  • Business continuity and disaster recovery plans
  • Cyber security incident response plans
  • Tabletop tests to learn, develop, and mature

However, the strongest cyber security strategies understand exactly how cyber attacks unfold, and considers the challenges to overcome during one to mitigate and remediate successfully.

Read our 10 top cyber security tips for housing associations now.


Laptop on a desk with a secure log in on the screenWhat are the main challenges housing organisations face during a cyber attack?

There are four key challenges that you need to be aware of during a live cyber attack and incorporate remediation for within your cyber security strategy:

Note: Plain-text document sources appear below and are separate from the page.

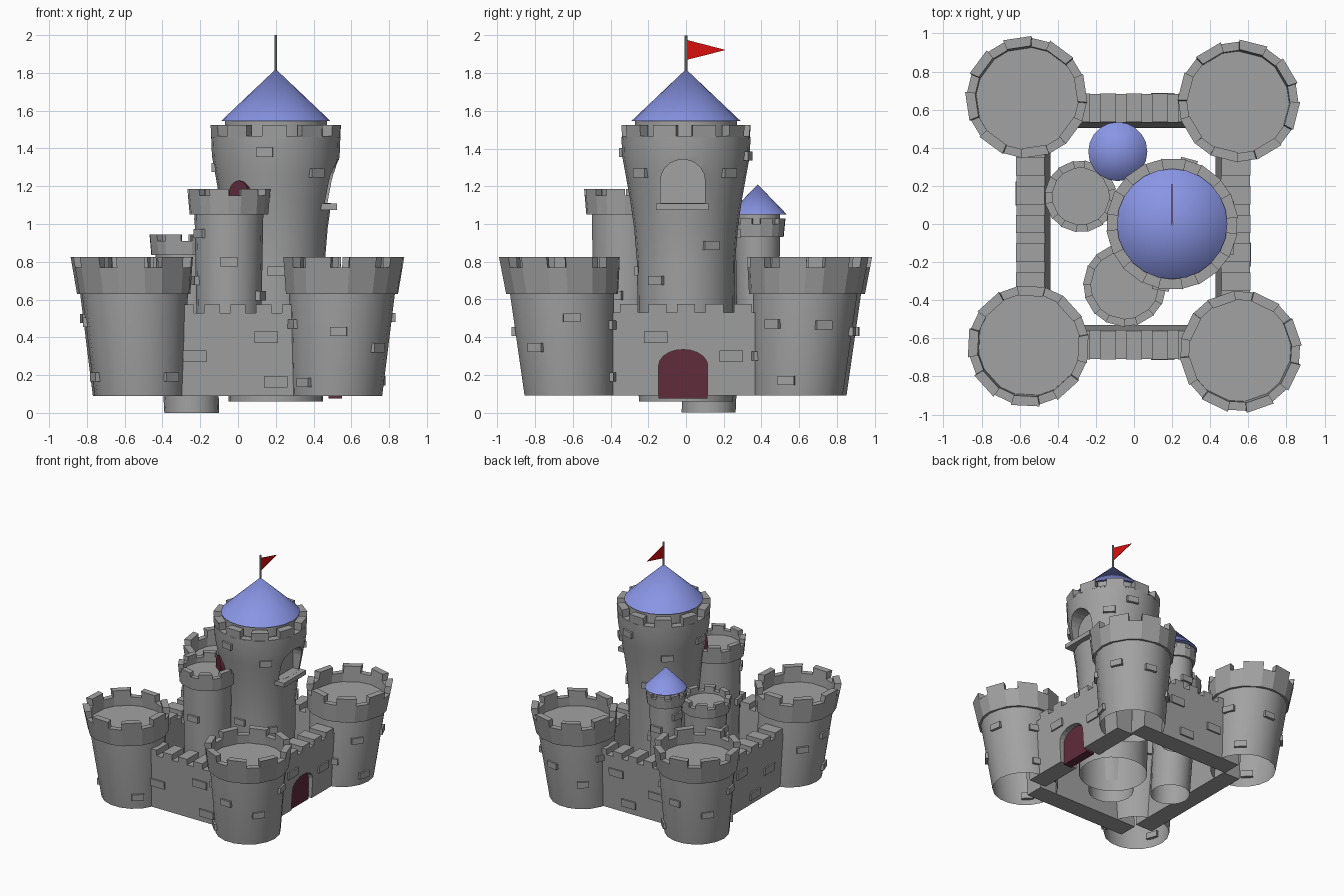
import bpy, bmesh, math
from math import sin, cos, pi, radians

if "Cube" in bpy.data.objects:
    bpy.data.objects.remove(bpy.data.objects["Cube"])


def material(name, rgb):
    m = bpy.data.materials.new(name)
    m.diffuse_color = (*rgb, 1)
    m.use_nodes = True
    m.node_tree.nodes["Principled BSDF"].inputs["Base Color"].default_value = m.diffuse_color
    return m


STONE = material("stone grey", (0.36, 0.36, 0.36))
ROOF = material("roof blue", (0.25, 0.30, 0.78))
DOOR = material("door maroon", (0.12, 0.025, 0.045))
RED = material("flag red", (0.70, 0.005, 0.005))


def finish(name, bm, mat, smooth=False):
    bmesh.ops.recalc_face_normals(bm, faces=bm.faces)
    me = bpy.data.meshes.new(name)
    bm.to_mesh(me)
    bm.free()
    me.materials.append(mat)
    ob = bpy.data.objects.new(name, me)
    bpy.context.collection.objects.link(ob)
    if smooth:
        bpy.ops.object.select_all(action='DESELECT')
        ob.select_set(True)
        bpy.context.view_layer.objects.active = ob
        bpy.ops.object.shade_smooth_by_angle(angle=radians(30))
    return ob


def lathe(name, c, prof, mat=STONE, n=18, bottom=False, top=False, lean=(0, 0), z_ref=0.82):
    """Turned shape from (radius, z) points; radius 0 is a tip."""
    bm = bmesh.new()
    rings = []
    for r, z in prof:
        cx, cy = c[0] + lean[0] * (z - z_ref), c[1] + lean[1] * (z - z_ref)
        k = n if r else 1
        rings.append([bm.verts.new((cx + r * cos(2 * pi * i / n), cy + r * sin(2 * pi * i / n), z)) for i in range(k)])
    for a, b in zip(rings, rings[1:]):
        for i in range(n):
            j = (i + 1) % n
            bm.faces.new((a[i], a[j], b[0]) if len(b) == 1 else (a[i], a[j], b[j], b[i]))
    if bottom:
        bm.faces.new(rings[0])
    if top:
        bm.faces.new(rings[-1])
    return finish(name, bm, mat, True)


def parapet(name, c, r0, r1, rin, z0, zlow, z1, n=8, lean=(0, 0), turn=0.1, z_ref=0.82):
    """Battlement ring with n merlons."""
    bm = bmesh.new()
    step = 2 * pi / n
    angs = [turn + k * step + f * step for k in range(n) for f in (0, 0.6)]
    m = len(angs)

    def v(i, r, z):
        a = angs[i % m]
        return bm.verts.new((c[0] + lean[0] * (z - z_ref) + r * cos(a), c[1] + lean[1] * (z - z_ref) + r * sin(a), z))

    for i in range(m):
        zt = z1 if i % 2 == 0 else zlow
        rt = r0 + (r1 - r0) * (zt - z0) / (z1 - z0)
        rl = r0 + (r1 - r0) * (zlow - z0) / (z1 - z0)
        quads = [[(0, r0, z0), (1, r0, z0), (1, rt, zt), (0, rt, zt)],
                 [(0, rin, z0), (1, rin, z0), (1, rin, zt), (0, rin, zt)],
                 [(0, rin, zt), (1, rin, zt), (1, rt, zt), (0, rt, zt)],
                 [(0, rin, z0), (1, rin, z0), (1, r0, z0), (0, r0, z0)]]
        if i % 2 == 0:
            for e in (0, 1):
                quads.append([(e, rin, zlow), (e, rl, zlow), (e, r1, z1), (e, rin, z1)])
        for q in quads:
            bm.faces.new([v(i + e, r, z) for e, r, z in q])
    bmesh.ops.remove_doubles(bm, verts=bm.verts, dist=1e-4)
    return finish(name, bm, STONE)


def prism(name, pts, w0, w1, angle, c=(0, 0), lean=0.0, z_ref=0.57, mat=STONE):
    """Outline of (sideways, z) points extruded outward from w0 to w1 along angle."""
    a = radians(angle)
    bm = bmesh.new()
    sides = []
    for w in (w0, w1):
        row = []
        for u, z in pts:
            d = w + lean * (z - z_ref)
            row.append(bm.verts.new((c[0] + cos(a) * d - sin(a) * u, c[1] + sin(a) * d + cos(a) * u, z)))
        sides.append(row)
        bm.faces.new(row)
    n = len(pts)
    for i in range(n):
        j = (i + 1) % n
        bm.faces.new((sides[0][i], sides[0][j], sides[1][j], sides[1][i]))
    return finish(name, bm, mat)


def arch(u, h, z0, zs, z1):
    """Round-headed opening, from its right foot to its left foot."""
    return [(u + h, z0)] + [(u + h * cos(pi * k / 10), zs + (z1 - zs) * sin(pi * k / 10)) for k in range(11)] + [(u - h, z0)]


def rect(u, z, hw=0.05, hh=0.025):
    return [(u - hw, z - hh), (u + hw, z - hh), (u + hw, z + hh), (u - hw, z + hh)]


def brick(c, angle, z, r, lean=(0, 0)):
    cc = (c[0] + lean[0] * (z - 0.82), c[1] + lean[1] * (z - 0.82))
    prism("brick", rect(0, z, 0.045, 0.024), r - 0.03, r + 0.014, angle, cc)


# corner towers, leaning slightly outward
CORNERS = [
    ("front_right", (0.56, -0.67), [(9, .505), (-38, .345), (-92, .43), (-136, .16), (-160, .47), (73, .465), (75, .19)]),
    ("back_right", (0.55, 0.645), [(-37, .47), (24, .465), (-16, .17), (80, .43), (130, .3), (165, .5), (-75, .3)]),
    ("front_left", (-0.555, -0.64), [(-47, .19), (180, .48), (200, .19), (140, .4), (-5, .3)]),
    ("back_left", (-0.565, 0.665), [(189, .5), (142, .345), (88, .43), (44, .17), (20, .47), (225, .19)]),
]
for i, (nm, c, bricks) in enumerate(CORNERS):
    lean = (math.copysign(0.05, c[0]), math.copysign(0.07, c[1]))
    lathe(nm + "_tower", c, [(0.24, 0.09), (0.28, 0.63), (0.275, 0.70)], top=True, lean=lean)
    parapet(nm + "_parapet", c, 0.298, 0.322, 0.27, 0.63, 0.77, 0.825, 8, lean, 0.1 + i * 0.2)
    for a, z in bricks:
        brick(c, a, z, 0.24 + 0.04 * (z - 0.09) / 0.54, lean)


# curtain walls with battlements, the right one with a gateway
def wall(name, angle, outer, half, gate=None):
    top = []
    n = 7
    step = (2 * half + 0.055) / n
    for k in range(n):
        s = -half + k * step
        e = s + step - 0.055
        top += [(s, 0.53)] * (k > 0) + [(s, 0.575), (e, 0.575)] + [(e, 0.53)] * (k < n - 1)
    prism(name, top + [(half, 0.09)] + (gate or []) + [(-half, 0.09)], outer - 0.15, outer, angle, lean=0.065)


WALLS = [
    ("right_wall", 0, 0.61, 0.5, [(-.16, .4), (.24, .3)]),
    ("back_wall", 90, 0.685, 0.45, [(-.15, .4), (.2, .3), (-.05, .17)]),
    ("left_wall", 180, 0.62, 0.5, [(-.16, .4), (.2, .3), (0.03, .16)]),
    ("front_wall", -90, 0.71, 0.45, [(.15, .4), (-.23, .3), (.2, .165)]),
]
for nm, ang, outer, half, bricks in WALLS:
    wall(nm, ang, outer, half, arch(-0.015, 0.13, 0.09, 0.25, 0.335) if ang == 0 else None)
    for u, z in bricks:
        prism("wall_brick", rect(u, z, 0.062, 0.03), outer - 0.03, outer + 0.012, ang, lean=0.065)
prism("gate", arch(-0.015, 0.13, 0.075, 0.25, 0.335), 0.48, 0.55, 0, mat=DOOR)

# central keep with an arched niche cut in it
K = (0.2, 0)
keep = lathe("keep", K, [(0.25, 0.06), (0.26, 0.8), (0.275, 0.98), (0.295, 1.12), (0.32, 1.26), (0.338, 1.36), (0.342, 1.46)],
             n=24, bottom=True, top=True)
cutter = prism("niche_cutter", arch(-0.017, 0.118, 1.11, 1.23, 1.342), 0.22, 0.6, 0, K)
mod = keep.modifiers.new("niche", 'BOOLEAN')
mod.operation = 'DIFFERENCE'
mod.solver = 'EXACT'
mod.object = cutter
bpy.context.view_layer.update()
cut = bpy.data.meshes.new_from_object(keep.evaluated_get(bpy.context.evaluated_depsgraph_get()))
keep.modifiers.clear()
keep.data = cut
bpy.data.objects.remove(cutter)
bm = bmesh.new()
bm.from_mesh(cut)
bmesh.ops.delete(bm, geom=[f for f in bm.faces if f.calc_center_median().z < 0.065], context='FACES')
bm.to_mesh(cut)
bm.free()
prism("niche_sill", rect(-0.02, 1.092, 0.14, 0.017), 0.2, 0.325, 0, K)
parapet("keep_parapet", K, 0.343, 0.347, 0.285, 1.455, 1.465, 1.525, 10)
lathe("keep_roof_drum", K, [(0.27, 1.45), (0.27, 1.55)], n=24)
lathe("keep_roof", K, [(0.29, 1.545), (0, 1.82)], ROOF, n=24, bottom=True)
for a, z, r in [(30, .885, .265), (-37, .7, .26), (-48, 1.27, .322), (45, 1.27, .322), (130, 1.2, .31),
                (180, 1.3, .327), (100, .95, .272), (-90, .75, .26), (-100, 1.38, .339), (75, 1.36, .339)]:
    brick(K, a, z, r)
prism("keep_side_door", arch(0, 0.065, 1.0, 1.16, 1.23), 0.2, 0.32, -128, K, mat=DOOR)

# flag on its pole
lathe("flag_pole", K, [(0.007, 1.80), (0.007, 2.0)], n=8, top=True)
prism("flag", [(0.005, 1.975), (0.005, 1.87), (0.21, 1.922)], -0.002, 0.002, 0, K, mat=RED)

# front inner turret
C = (-0.048, -0.32)
lathe("front_turret", C, [(0.165, 0.15), (0.182, 1.05), (0.182, 1.11)], top=True)
parapet("front_turret_parapet", C, 0.208, 0.22, 0.178, 1.05, 1.15, 1.185, 8, turn=0.3)
# left inner turret
B = (-0.28, 0.145)
lathe("left_turret", (B[0] + 0.035, B[1] - 0.025), [(0.145, 0.0), (0.158, 0.84), (0.158, 0.89)], top=True,
      lean=(-0.04, 0.03), z_ref=0)
parapet("left_turret_parapet", B, 0.18, 0.19, 0.15, 0.835, 0.91, 0.945, 8, turn=0.2)
# small roofed turret
D = (-0.085, 0.38)
lathe("roofed_turret", D, [(0.11, 0.25), (0.12, 0.93), (0.12, 1.05)])
parapet("roofed_turret_parapet", D, 0.138, 0.148, 0.118, 0.93, 1.0, 1.03, 8)
lathe("roofed_turret_roof", D, [(0.155, 1.05), (0, 1.21)], ROOF, n=20, bottom=True)
# turret bricks
for c, r, spots in [(C, 0.178, [(-90, .8), (-20, .62), (190, .7), (-150, .95)]),
                    (B, 0.155, [(180, .7), (120, .5), (230, .6)]),
                    (D, 0.117, [(90, .75), (170, .85), (30, .65)])]:
    for a, z in spots:
        brick(c, a, z, r)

  1. Mistakes are made
    It’s a fact that in an immediate state of panic, decisions are made too quickly. Information isn’t communicated clearly with key stakeholders, and too often housing associations (and other housing organisations) under attack will fail to inform regulators in time, leading to fines and further challenges.
  1. Evidence is lost
    One of the most common challenges during incident response is the deletion of vital evidence of the attack and how it took place – either on purpose or accidentally. Integrity of evidence is crucial for an effective incident response, future incident prevention, and regulatory compliance when reporting.
  1. Facts become elusive
    Following an attack, everyone wants to know the facts, but in most cases, they’re hard to find. While knowing everything isn’t always possible immediately after an attack, it is important to record everything on a non-electronic device that can’t be compromised.
  1. Communication breaks down
    Inconsistent communications during a cyber attack can become confusing leading to a slow response. And more seriously, unclear communications can have significant legal repercussions.

How to create a strong cyber security strategy for your housing organisation

  • Plan, test, and build your cyber security incident response plan (CSIRP): ensure everyone knows their roles through tabletop exercises. This approach will allow you to practice and understand should you need to align in a real event, and a working, fit-for-purpose, and tested CSIRP is your best tool during a cyber attack
  • Invest in cyber security training: not as a tick box exercise but as an extension of your ‘standard’ cyber training. Train your mid and senior management in response strategies and their roles in an event
  • Create cyber attack playbooks: during a crisis, even seasoned professionals need guidance. When you’re under stress it’s easy to forget elements, and playbooks for different scenarios – that are relevant to your organisation and tested through tabletop exercises – provide an extra layer of support
  • Devise a clear-cut crisis communications strategy: include what steps to take and when, and a clear catalogue of words to use and avoid to prevent confusion or miscommunication. There are legal and financial implications at stake, so make sure whoever is responsible for your crisis communications is well-trained – this is a vastly different messaging strategy to your typical, day-to-day comms
  • Protect your people: it can be easy to forget that a crisis for your housing association could also be a crisis for your employees who are giving up their downtime to remediate and protect your organisation in the event of an attack. Avoid placing blame and show appreciation for those dealing with the attack, including providing mental health support for those involved

Talk to our Governance, Risk, and Compliance team about overcoming your cyber security challenges during a cyber attack

Our GRC team work as an extension of your organisation’s IT teams. We support you in planning, building, delivering, and testing your cyber plans to ensure that you are always protected against and prepared for an attack.

Speak to us now

Tracey Hannan-Jones
Tracey Hannan-Jones

Tracey is Phoenix's Lead GRC Consultant, with over 25 years' experience across Technical Information Security, Data Governance, and Compliance and Auditing.

See all posts by Tracey Hannan-Jones